Kathryn Durity, hospital services coordinator for the Living Legacy Foundation, Kathy Elliot, director, Nursing at UM SMC at Chestertown, Professional Nursing Practice/Magnet Program, and Ken Kozel, president and CEO.
University of Maryland Shore Regional Health joins The Living Legacy Foundation (The LLF) in dedicating roses for the Rose Parade Donate Life float to honor the generous patients and their families who have given the gifts of life and hope as organ, eye, or tissue donors or donors in spirit. The rose dedicated by UM SRH president and CEO Ken Kozel will accompany several roses dedicated by The LLF as part of the Donate Life float in the Rose Bowl Parade set for January 1, 2018 in Pasadena, California. The Donate Life float is the centerpiece of a national effort of more than 50 organizations to reach a broad audience with the simple, life-giving message that organ, eye, and tissue donation saves and heals lives.

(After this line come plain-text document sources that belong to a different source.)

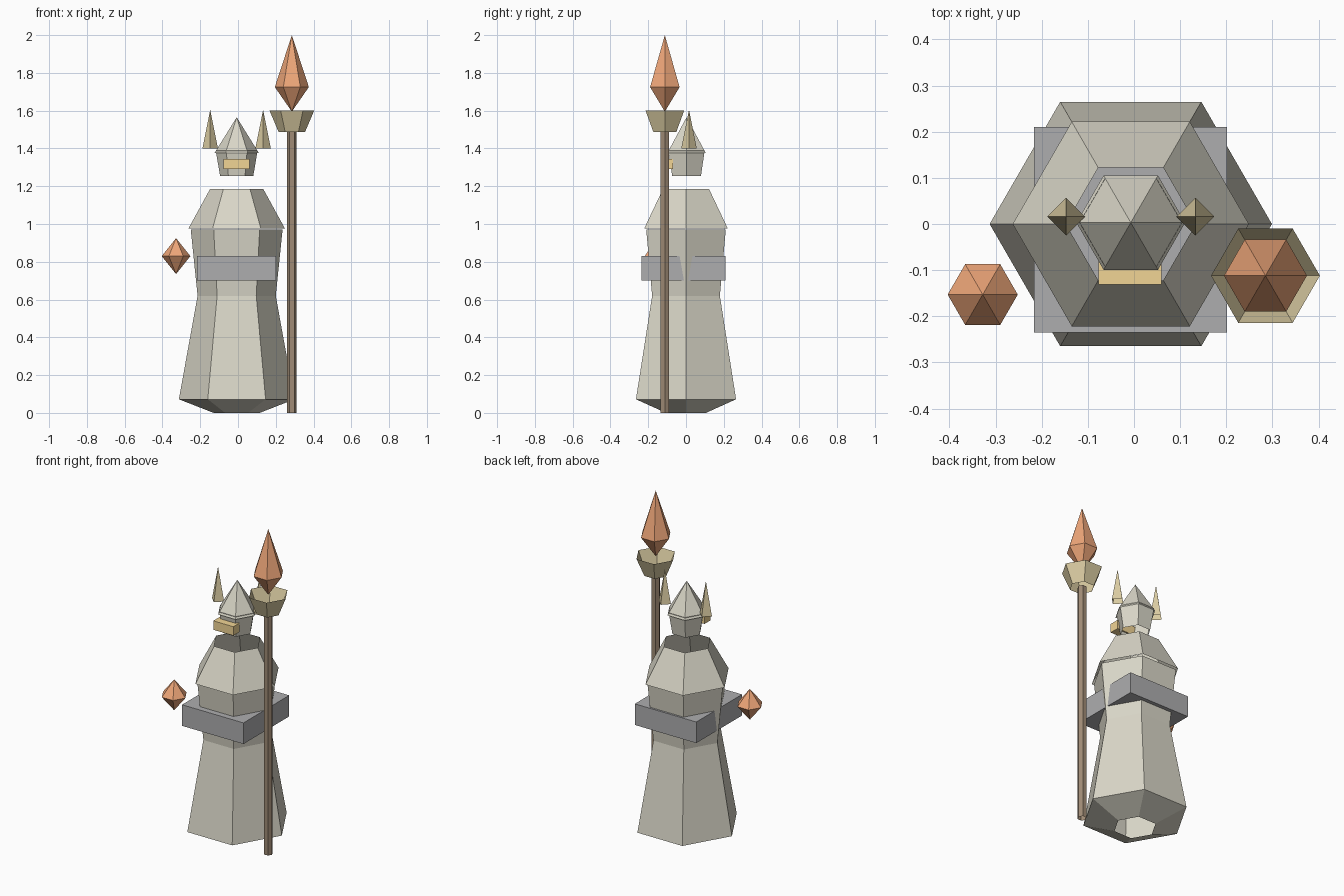
import bpy, bmesh
from math import cos, sin, tau

if "Cube" in bpy.data.objects:
    bpy.data.objects.remove(bpy.data.objects["Cube"])


def material(name, rgb):
    m = bpy.data.materials.new(name)
    m.diffuse_color = (*rgb, 1)
    m.use_nodes = True
    m.node_tree.nodes["Principled BSDF"].inputs["Base Color"].default_value = m.diffuse_color
    return m


CLOTH = material("cloth", (0.70, 0.68, 0.58))
IRON = material("iron", (0.42, 0.42, 0.43))
GOLD = material("gold", (0.70, 0.60, 0.36))
AMBER = material("amber", (0.88, 0.66, 0.30))
EMBER = material("ember", (0.85, 0.38, 0.19))
WOOD = material("wood", (0.35, 0.26, 0.18))


def finish(name, bm, mat):
    bmesh.ops.recalc_face_normals(bm, faces=bm.faces)
    mesh = bpy.data.meshes.new(name)
    bm.to_mesh(mesh)
    bm.free()
    mesh.materials.append(mat)
    obj = bpy.data.objects.new(name, mesh)
    bpy.context.collection.objects.link(obj)
    return obj


def lathe(name, x, y, profile, mat, sides=6):
    """Open-ended faceted tube through (radius, z) rings; radius 0 makes a tip."""
    bm = bmesh.new()
    rings = []
    for r, z in profile:
        n = sides if r else 1
        rings.append([bm.verts.new((x + r * cos(tau * i / sides),
                                    y + r * sin(tau * i / sides), z)) for i in range(n)])
    for a, b in zip(rings, rings[1:]):
        for i in range(sides):
            j = (i + 1) % sides
            corners = [a[i % len(a)], a[j % len(a)], b[j % len(b)], b[i % len(b)]]
            bm.faces.new(list(dict.fromkeys(corners)))
    return finish(name, bm, mat)


def box(name, lo, hi, mat):
    bm = bmesh.new()
    bmesh.ops.create_cube(bm, size=1)
    for v in bm.verts:
        v.co = [(l + h) / 2 + c * (h - l) for l, h, c in zip(lo, hi, v.co)]
    return finish(name, bm, mat)


CX = -0.007            # body axis
SX, SY = 0.285, -0.112  # staff axis

# robe, torso and shoulder cape
lathe("robe_skirt", CX, 0, [(0.122, 0), (0.306, 0.072), (0.207, 0.62)], CLOTH)
lathe("torso", CX, 0, [(0.207, 0.62), (0.243, 0.97)], CLOTH)
lathe("shoulder_cape", CX, 0, [(0.256, 0.975), (0.141, 1.185)], CLOTH)

# square belt
box("belt", (-0.217, -0.235, 0.70), (0.202, 0.21, 0.83), IRON)

# head, hat and visor
lathe("head", CX, 0.003, [(0.088, 1.255), (0.111, 1.39)], CLOTH)
lathe("hat", CX, 0.003, [(0.118, 1.375), (0, 1.565)], CLOTH)
box("visor", (-0.077, -0.131, 1.29), (0.06, -0.07, 1.345), AMBER)

# floating horns
for side, label in ((-1, "left"), (1, "right")):
    lathe(f"{label}_horn", CX + side * 0.14, 0.016, [(0.041, 1.40), (0, 1.605)], GOLD, 4)

# staff with cup and crystal
lathe("staff_shaft", SX, SY, [(0.026, 0), (0.026, 1.49)], WOOD)
lathe("staff_cup", SX, SY, [(0.07, 1.487), (0.118, 1.60)], GOLD)
lathe("staff_crystal", SX, SY, [(0, 1.595), (0.09, 1.725), (0, 2.0)], EMBER)

# floating crystal by the other hand
lathe("floating_crystal", -0.328, -0.153, [(0, 0.735), (0.076, 0.83), (0, 0.925)], EMBER)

This year’s Donate Life float entry, called The Gift of Time, reflects the parade’s theme of Making a Difference by celebrating the power of kindness and the generous acts of people throughout the world, who are making a positive difference in the lives of others. Perhaps no act is more emblematic of this than becoming an organ or tissue donor: A single organ donor can save the lives of up to eight people and improve the lives of as many as 75 more by donating corneas and tissue. Donors save the lives of grateful recipients and help families heal. It is the community of generous donors, including donors from UM SRH, that save thousands of lives through transplantation each year.
On the Gift of Time float, the monumental Aztec calendar will draw the eye to the center of the float, where 44 donors will be honored with floragraphs. This ancient calendar is a reminder of the enduring, life-saving power of the generosity of donors and families. Alongside the float, eight living donors and recipients will carry baskets of fruit and flowers in celebration of the renewed life they have shared with one another and the world. The beauty, richness, and potential of life is represented by the vivid flock of macaws perched over the lush floral canopies, ready to take flight.
In Maryland, about 3,800 people are waiting for a life-saving transplant. Nationwide, that number is almost 120,000. UM Shore Regional Health supports The Living Legacy Foundation of Maryland in its mission to facilitate donation and transplantation and to educate the public about the life-saving power of donation and transplantation.
For more information about organ, eye, and tissue donation and to register as a donor, please visit www.donatelifemaryland.org or www.thellf.org.